Looks like it uses the same idea as the fitbit and Sleep Cycle; motion tracking to assess your sleep cycles. It’s sound tech, and works well in the two I’ve tried out.
The UP is more of a direct competitor with fitbit, seeing as it also works for tracking movement during the day. Which makes me wonder just how they’re tracking movement, seeing as the Jawbone UP is on the wrist. I don’t know about you, but I move my wrist an awful lot more during the day than I move most of the rest of me (ah, the sedentary life of a writer). Seems likely that there’s some communication with the iPhone to help with that.
I do really like some of the features they mention:
- Water resistant (woo! I have a history of dropping expensive electronics in water.)
- Reminder to move periodically during sedentary (computer focused) activities (this is hugely important for people with RSI, and even though I *know* I should do something like this, I never actually do.)
- Silent wake-up, via vibration, at the appropriate point in your sleep cycle
That last one is actually of tremendous interest. With both Sleep Cycle and the Zeo, which do the same thing with varying levels of accuracy, you have the issue of potentially waking your partner at an inopportune time.

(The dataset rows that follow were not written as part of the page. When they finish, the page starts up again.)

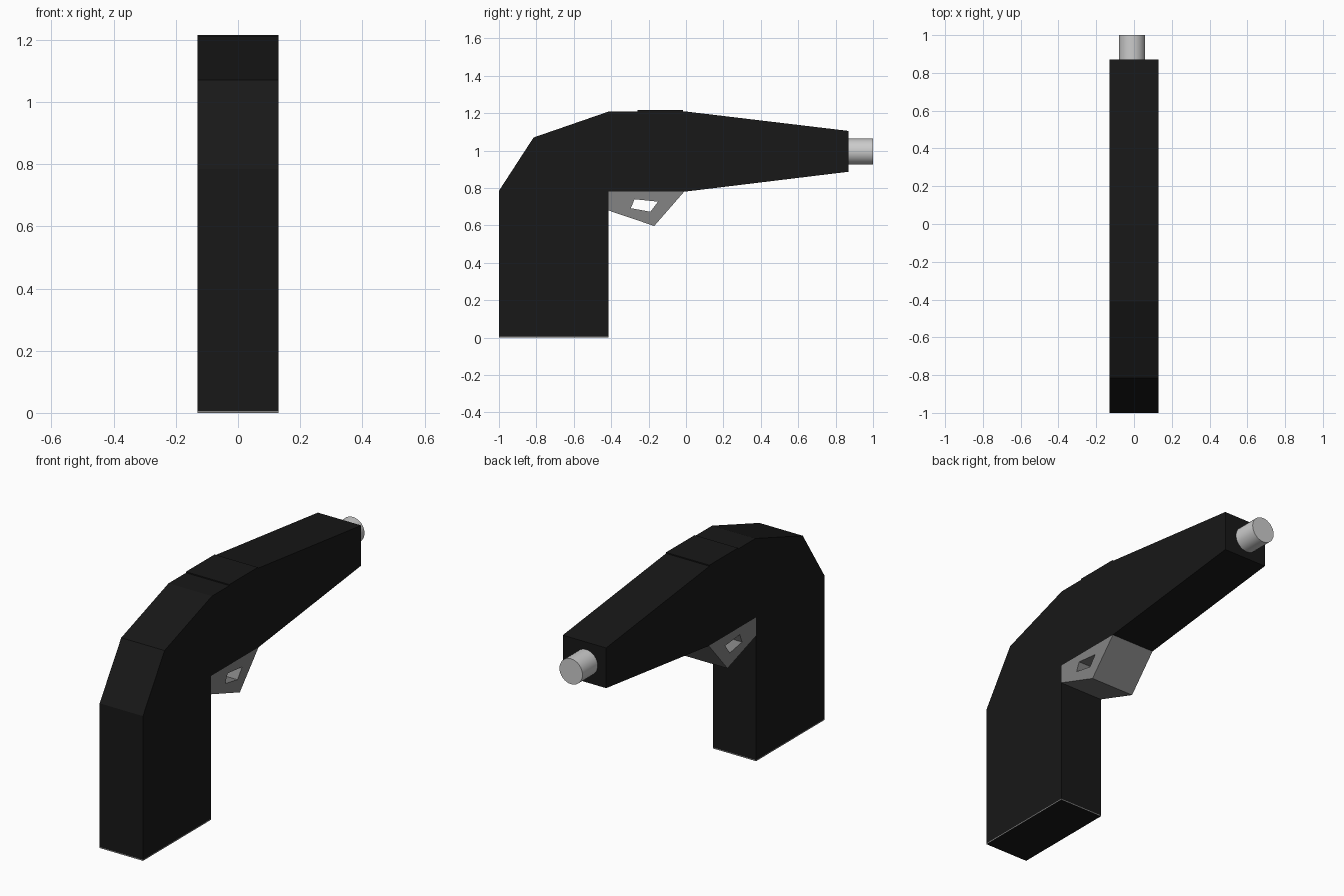
import bpy, bmesh, math

if "Cube" in bpy.data.objects:
    bpy.data.objects.remove(bpy.data.objects["Cube"])

W = 0.13  # half width of the body


def material(name, v):
    m = bpy.data.materials.new(name)
    m.diffuse_color = (v, v, v, 1)
    m.use_nodes = True
    m.node_tree.nodes["Principled BSDF"].inputs["Base Color"].default_value = m.diffuse_color
    return m


black = material("black", 0.009)
dark_grey = material("dark_grey", 0.23)


def finish(name, bm, mats):
    bmesh.ops.recalc_face_normals(bm, faces=bm.faces)
    me = bpy.data.meshes.new(name)
    bm.to_mesh(me)
    bm.free()
    for m in mats:
        me.materials.append(m)
    ob = bpy.data.objects.new(name, me)
    bpy.context.collection.objects.link(ob)
    return ob


def prism(name, profile, mats, half=W, hole=None):
    """Extrude a y-z profile across x; an optional hole has matching corners."""
    bm = bmesh.new()
    n = len(profile)

    def ring(pts, x):
        return [bm.verts.new((x, y, z)) for y, z in pts]

    def bridge(a, b):
        for i in range(n):
            j = (i + 1) % n
            bm.faces.new((a[i], a[j], b[j], b[i]))

    left, right = ring(profile, -half), ring(profile, half)
    bridge(left, right)
    if hole:
        hl, hr = ring(hole, -half), ring(hole, half)
        bridge(hl, hr)
        bridge(left, hl)
        bridge(right, hr)
    else:
        bm.faces.new(left)
        bm.faces.new(right)
    return finish(name, bm, mats)


# Grip and barrel housing
prism("body", [(-1, 0.006), (-0.415, 0.006), (-0.415, 0.78), (-0.01, 0.78),
               (0.87, 0.887), (0.87, 1.105), (-0.01, 1.21), (-0.41, 1.21),
               (-0.815, 1.07), (-1, 0.785)], [black])

# Thin grip base with a black underside
base = prism("grip_base", [(-1, 0), (-0.415, 0), (-0.415, 0.006), (-1, 0.006)],
             [dark_grey, black])
for p in base.data.polygons:
    if p.normal.z < -0.9:
        p.material_index = 1

# Low raised plate on top
prism("top_plate", [(-0.26, 1.205), (-0.015, 1.205), (-0.015, 1.216),
                    (-0.26, 1.216)], [black])

# Guard with a through opening
prism("trigger_guard",
      [(-0.415, 0.78), (-0.01, 0.78), (-0.17, 0.597), (-0.415, 0.68)],
      [dark_grey],
      hole=[(-0.275, 0.74), (-0.15, 0.727), (-0.19, 0.673), (-0.295, 0.692)])

# Round muzzle
bpy.ops.mesh.primitive_cylinder_add(vertices=32, radius=0.069, depth=0.15,
                                    location=(-0.01, 0.925, 0.995),
                                    rotation=(math.pi / 2, 0, 0))
muzzle = bpy.context.object
muzzle.name = "muzzle"
bpy.ops.object.shade_smooth_by_angle(angle=math.radians(30))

Since they both use sound, it’s really impossible to wake only one person. I can’t tell you the number of times the alarm has gone off waking one of us at exactly the wrong moment, thereby leaving us groggy the rest of the day.
Jawbone UP looks like it might solve that particular problem. Hard to know, not having experienced it and therefore not knowing if the vibration would be enough to wake me. (I’ve been known to sleep through sizable earthquakes). The idea of a dawn lamp really still seems best to me. And if anyone finds a way to connect that to the Zeo (or, heck, any one of these sleep trackers) I’m so totally there.
From what little I’ve seen in commentary, there may be a question of sturdiness with the UP. But then, I found that the fitbit tended to crack (both fitbits I’ve had did this, which makes me wonder at the customer service response saying they’d never seen that before, but they would–and did–replace my broken fitbit). For that matter, the Zeo started malfunctioning a few months ago, and since then it’s been gathering dust on my dresser. Sleep Cycle is, at this point, the only one I’m using every night. Though it is the least accurate of the three. It’s the easiest.
Of course, the reason I’m not using my fitbit is that I managed to misplace it and then, once I found it, I couldn’t find the charger. So, I might still be using it if I could charge it…
The UP weighs in at a solid $99, making it equivalent to the fitbit in terms of cost.